The U.S. is a partner of choice when it comes to training and advising allies and partners in the Indo-Pacific region, an Army special operations leader said.
“We’re the partner of choice because the U.S. has extensive combat experience,” said Col. Owen Ray, commander of the 1st Special Forces Group.
The 1st Special Forces Group, an Indo-Pacific regionally aligned and forward postured Army special operations forces unit, works with partner nations to provide training and guidance. The focus includes building resilience, strengthening their ability to defend their own sovereignty and defending them from coercion from external forces, Ray said.

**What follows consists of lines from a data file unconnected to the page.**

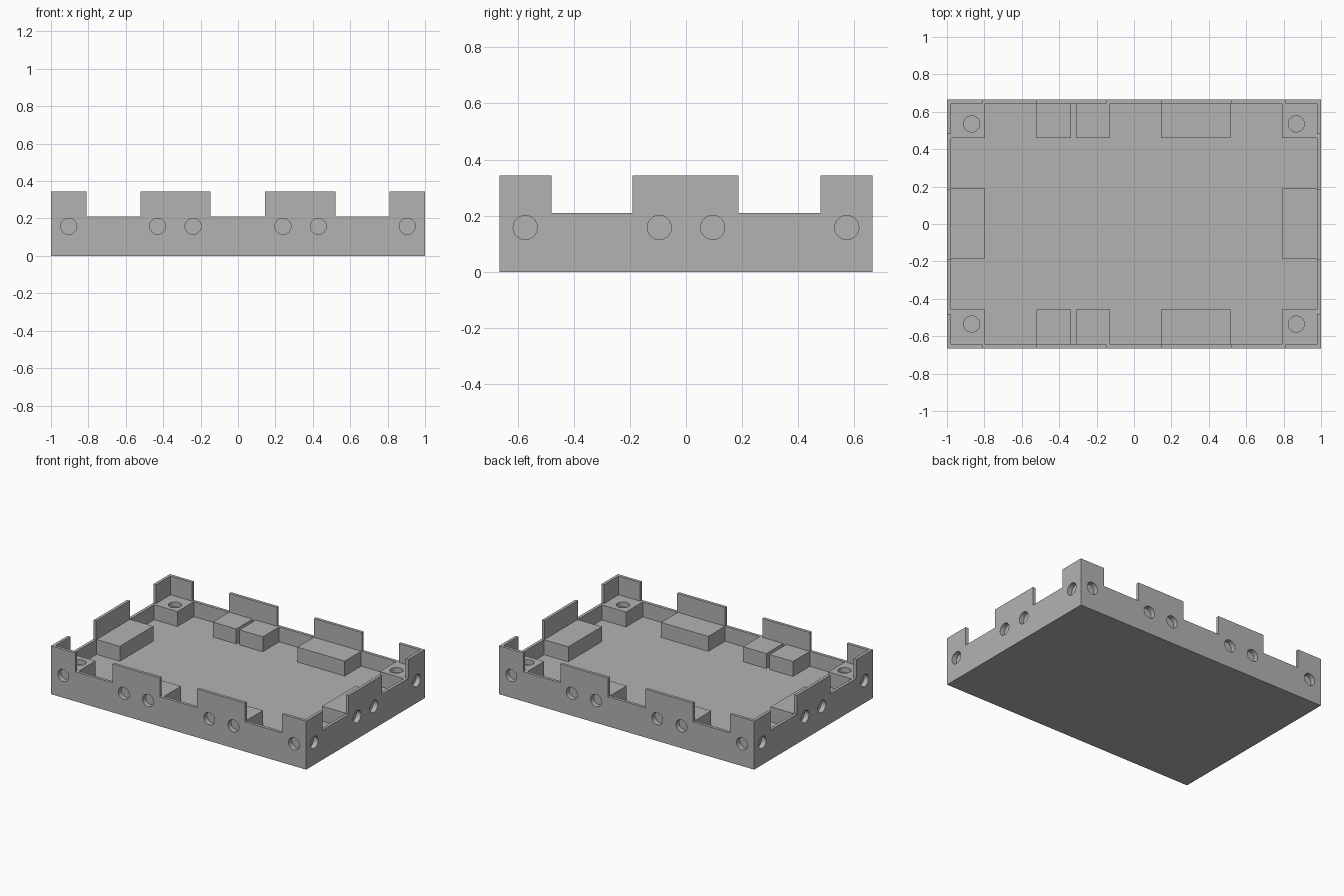
import bpy, bmesh, math
from mathutils import Matrix, Vector

if "Cube" in bpy.data.objects:
    bpy.data.objects.remove(bpy.data.objects["Cube"])

HX, HY = 1.0, 0.665            # outer half sizes
WALL = 0.021                   # wall thickness
FLOOR, RIM, TOP = 0.104, 0.21, 0.343
HOLE_R, HOLE_D = 0.043, 0.035  # round pockets

grey = bpy.data.materials.new("plain grey")
grey.diffuse_color = (0.45, 0.45, 0.45, 1)
grey.use_nodes = True
grey.node_tree.nodes["Principled BSDF"].inputs["Base Color"].default_value = grey.diffuse_color


def add_box(bm, x0, x1, y0, y1, z0, z1):
    size = Matrix.Diagonal((x1 - x0, y1 - y0, z1 - z0, 1))
    place = Matrix.Translation(((x0 + x1) / 2, (y0 + y1) / 2, (z0 + z1) / 2))
    bmesh.ops.create_cube(bm, size=1, matrix=place @ size)


def add_pocket(bm, centre, normal):
    turn = Vector((0, 0, 1)).rotation_difference(Vector(normal)).to_matrix().to_4x4()
    bmesh.ops.create_cone(bm, cap_ends=True, segments=32, radius1=HOLE_R, radius2=HOLE_R,
                          depth=2 * HOLE_D, matrix=Matrix.Translation(centre) @ turn)


def make(name, bm):
    mesh = bpy.data.meshes.new(name)
    bm.to_mesh(mesh)
    bm.free()
    mesh.materials.append(grey)
    obj = bpy.data.objects.new(name, mesh)
    bpy.context.collection.objects.link(obj)
    return obj


def boxes(name, specs):
    bm = bmesh.new()
    for s in specs:
        add_box(bm, *s)
    return make(name, bm)


def combine(target, other, operation):
    mod = target.modifiers.new(operation.lower(), 'BOOLEAN')
    mod.operation, mod.solver, mod.object = operation, 'EXACT', other
    bpy.context.view_layer.objects.active = target
    bpy.ops.object.modifier_apply(modifier=mod.name)
    bpy.data.objects.remove(other)


# Hollow tray
tray = boxes("tray", [(-HX, HX, -HY, HY, 0, TOP)])
IX, IY = HX - WALL, HY - WALL
combine(tray, boxes("cavity", [(-IX, IX, -IY, IY, FLOOR, 1)]), 'DIFFERENCE')

# Gaps between the raised wall tabs
gaps_x = [(-0.81, -0.52), (-0.147, 0.145), (0.52, 0.81)]
gaps_y = [(-0.48, -0.19), (0.187, 0.48)]
combine(tray, boxes("long_wall_gaps", [(a, b, -2, 2, RIM, 1) for a, b in gaps_x]), 'DIFFERENCE')
combine(tray, boxes("short_wall_gaps", [(-2, 2, a, b, RIM, 1) for a, b in gaps_y]), 'DIFFERENCE')

# Solid blocks along the inside of the walls
BX, BY, Z0 = HX - WALL / 2, HY - WALL / 2, FLOOR / 2
spans_x = [(-BX, -0.797), (-0.52, -0.336), (-0.311, -0.128), (0.144, 0.515), (0.79, BX)]
blocks = []
for a, b in spans_x:
    blocks += [(a, b, -BY, -0.456, Z0, RIM), (a, b, 0.46, BY, Z0, RIM)]
blocks += [(-BX, -0.797, -0.185, 0.19, Z0, RIM), (0.79, BX, -0.185, 0.19, Z0, RIM)]
combine(tray, boxes("blocks", blocks), 'UNION')

# Round pockets in the outer walls and in the corner block tops
bm = bmesh.new()
for s in (-1, 1):
    for x in (-0.905, -0.43, -0.24, 0.24, 0.43, 0.905):
        add_pocket(bm, (x, s * HY, 0.158), (0, s, 0))
    for y in (-0.573, -0.095, 0.095, 0.573):
        add_pocket(bm, (s * HX, y, 0.158), (s, 0, 0))
    for t in (-1, 1):
        add_pocket(bm, (s * 0.868, t * 0.535, RIM), (0, 0, 1))
combine(tray, make("pockets", bm), 'DIFFERENCE')

# Smooth only the pocket walls
bpy.ops.object.select_all(action='DESELECT')
tray.select_set(True)
bpy.context.view_layer.objects.active = tray
bpy.ops.object.shade_smooth_by_angle(angle=math.radians(30))
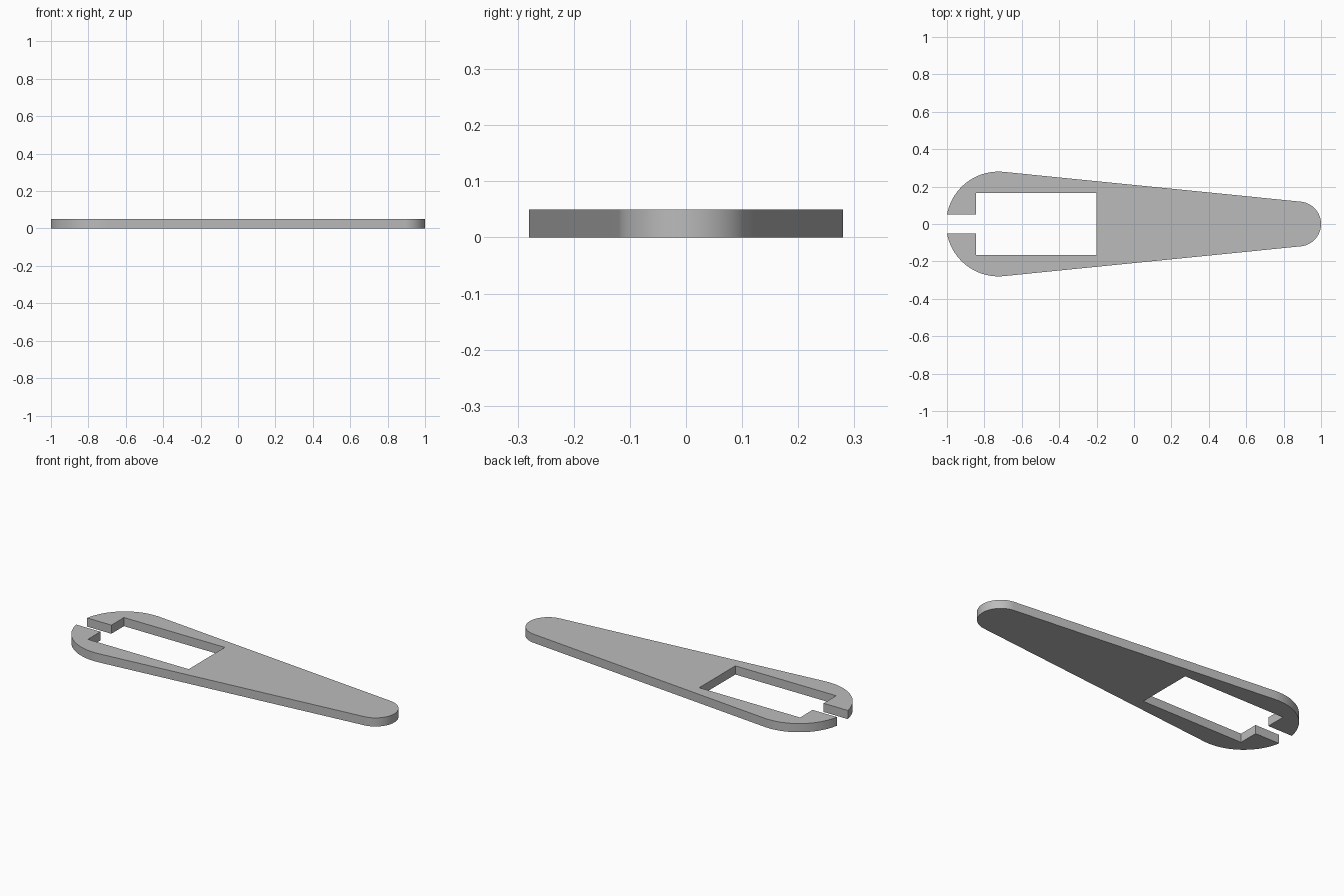
import bpy
import bmesh
from math import asin, cos, sin, pi, radians, sqrt

cube = bpy.data.objects.get("Cube")
if cube:
    bpy.data.objects.remove(cube, do_unlink=True)

THICK = 0.05
BIG_R, TIP_R = 0.28, 0.12
SLOT = 0.05                                   # half width of the end slot
BIG_X = -1 + sqrt(BIG_R ** 2 - SLOT ** 2)     # centre of the wide end
TIP_X = 1 - TIP_R                             # centre of the narrow end
WINDOW_Y, WINDOW_LEFT, WINDOW_RIGHT = 0.165, -0.845, -0.2


def arc(cx, r, start, end, steps):
    angles = [start + (end - start) * i / steps for i in range(steps + 1)]
    return [(cx + r * cos(a), r * sin(a)) for a in angles]


# Half outline: narrow tip, tangent flank, wide end, slot, window
tangent = pi / 2 - asin((BIG_R - TIP_R) / (TIP_X - BIG_X))
half = arc(TIP_X, TIP_R, 0, tangent, 24)
half += arc(BIG_X, BIG_R, tangent, pi - asin(SLOT / BIG_R), 32)
half += [(WINDOW_LEFT, SLOT), (WINDOW_LEFT, WINDOW_Y), (WINDOW_RIGHT, WINDOW_Y)]
outline = half + [(x, -y) for x, y in reversed(half[1:])]

# Extrude the outline into a flat plate
bm = bmesh.new()
base = bm.faces.new([bm.verts.new((x, y, 0)) for x, y in outline])
top = bmesh.ops.extrude_face_region(bm, geom=[base], use_keep_orig=True)["geom"]
for v in top:
    if isinstance(v, bmesh.types.BMVert):
        v.co.z = THICK
bmesh.ops.recalc_face_normals(bm, faces=bm.faces)
mesh = bpy.data.meshes.new("slotted_plate")
bm.to_mesh(mesh)
bm.free()
plate = bpy.data.objects.new("slotted_plate", mesh)
bpy.context.collection.objects.link(plate)

# Plain grey material
grey = bpy.data.materials.new("plain_grey")
grey.use_nodes = True
colour = (0.5, 0.5, 0.5, 1)
grey.diffuse_color = colour
grey.node_tree.nodes["Principled BSDF"].inputs["Base Color"].default_value = colour
mesh.materials.append(grey)

# Smooth rounded ends, crisp rims
bpy.ops.object.select_all(action="DESELECT")
plate.select_set(True)
bpy.context.view_layer.objects.active = plate
bpy.ops.object.shade_smooth_by_angle(angle=radians(30))
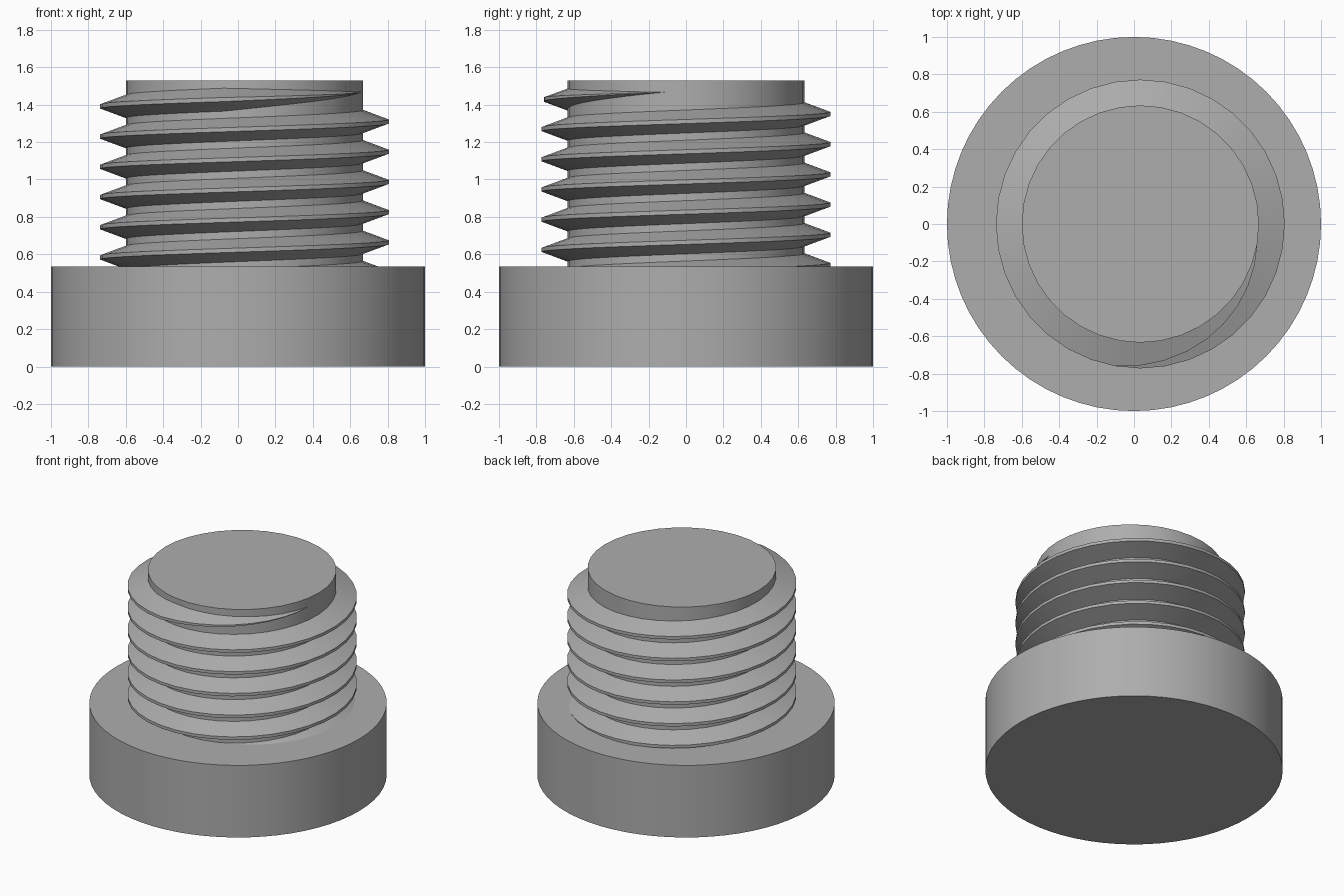
import bpy, bmesh, math

if "Cube" in bpy.data.objects:
    bpy.data.objects.remove(bpy.data.objects["Cube"])

SEG = 36            # steps per turn
CX = 0.034          # shank is slightly off the head's centre
ROOT, CREST = 0.634, 0.772
PITCH, Z0 = 0.1615, 0.5025
HEAD_TOP, TOP = 0.535, 1.53

mat = bpy.data.materials.new("grey metal")
mat.diffuse_color = (0.42, 0.42, 0.42, 1)
mat.use_nodes = True
mat.node_tree.nodes["Principled BSDF"].inputs["Base Color"].default_value = mat.diffuse_color


def finish(bm, name):
    bmesh.ops.recalc_face_normals(bm, faces=bm.faces)
    me = bpy.data.meshes.new(name)
    bm.to_mesh(me)
    bm.free()
    me.materials.append(mat)
    ob = bpy.data.objects.new(name, me)
    bpy.context.collection.objects.link(ob)
    bpy.ops.object.select_all(action='DESELECT')
    ob.select_set(True)
    bpy.context.view_layer.objects.active = ob
    bpy.ops.object.shade_smooth_by_angle(angle=math.radians(30))
    return ob


def cylinder(name, r, z0, z1, x, seg):
    bm = bmesh.new()
    bmesh.ops.create_cone(bm, cap_ends=True, segments=seg, radius1=r, radius2=r, depth=z1 - z0)
    bmesh.ops.translate(bm, verts=bm.verts, vec=(x, 0, (z0 + z1) / 2))
    return finish(bm, name)


# Round head and plain shank
cylinder("head", 1.0, 0, HEAD_TOP, 0, 64)
cylinder("shank", ROOT, HEAD_TOP - 0.01, TOP, CX, SEG)

# Helical thread: trapezoid section swept up the shank, fading out at the top
bm = bmesh.new()
start, end, fade = -SEG // 4, 6 * SEG - 1, SEG // 4
prev = None
for i in range(start, end + 1):
    a = 2 * math.pi * i / SEG
    zc = Z0 + PITCH * i / SEG
    k = max(min(1, (end - i) / fade), 0.005)
    inner = ROOT - 0.004
    outer = ROOT + (CREST - ROOT) * k
    ring = []
    for r, dz in ((inner, -0.063), (outer, -0.011), (outer, 0.011), (inner, 0.063)):
        ring.append(bm.verts.new((CX + r * math.cos(a), r * math.sin(a), zc + dz * k)))
    if prev:
        for j in range(3):
            bm.faces.new((prev[j], prev[j + 1], ring[j + 1], ring[j]))
    prev = ring
finish(bm, "thread")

“Our best strength is to work with our partners and build their capacity to deal with some of these problems themselves,” he said.
The goal is for these nations to take the lead—whether facing state competition, foreign fighters or terrorism—so U.S. Special Forces soldiers do not need to get involved.
“You look at that theater and it’s a large area of the world, and it’s the threats we do face—everything from counterterrorism to active competition with a near-peer competitor—that’s growing,” Ray said.
He added that there’s always a threat of foreign fighters or counterterrorism to watch, but the U.S. is well postured among its partners in Southeast Asia. These nations have the capacity to not only deal with these threats but also keep them regional, he added.
The 1st Special Forces Group, stationed at Joint Base Lewis-McChord, Washington, and comprised of roughly 2,500 personnel, averages about 50 engagements across 14 nations every year.
“We can’t be everywhere,” Ray said. “We’re a limited size force, and so we have to work through partners for them to be able to solve some of these issues.”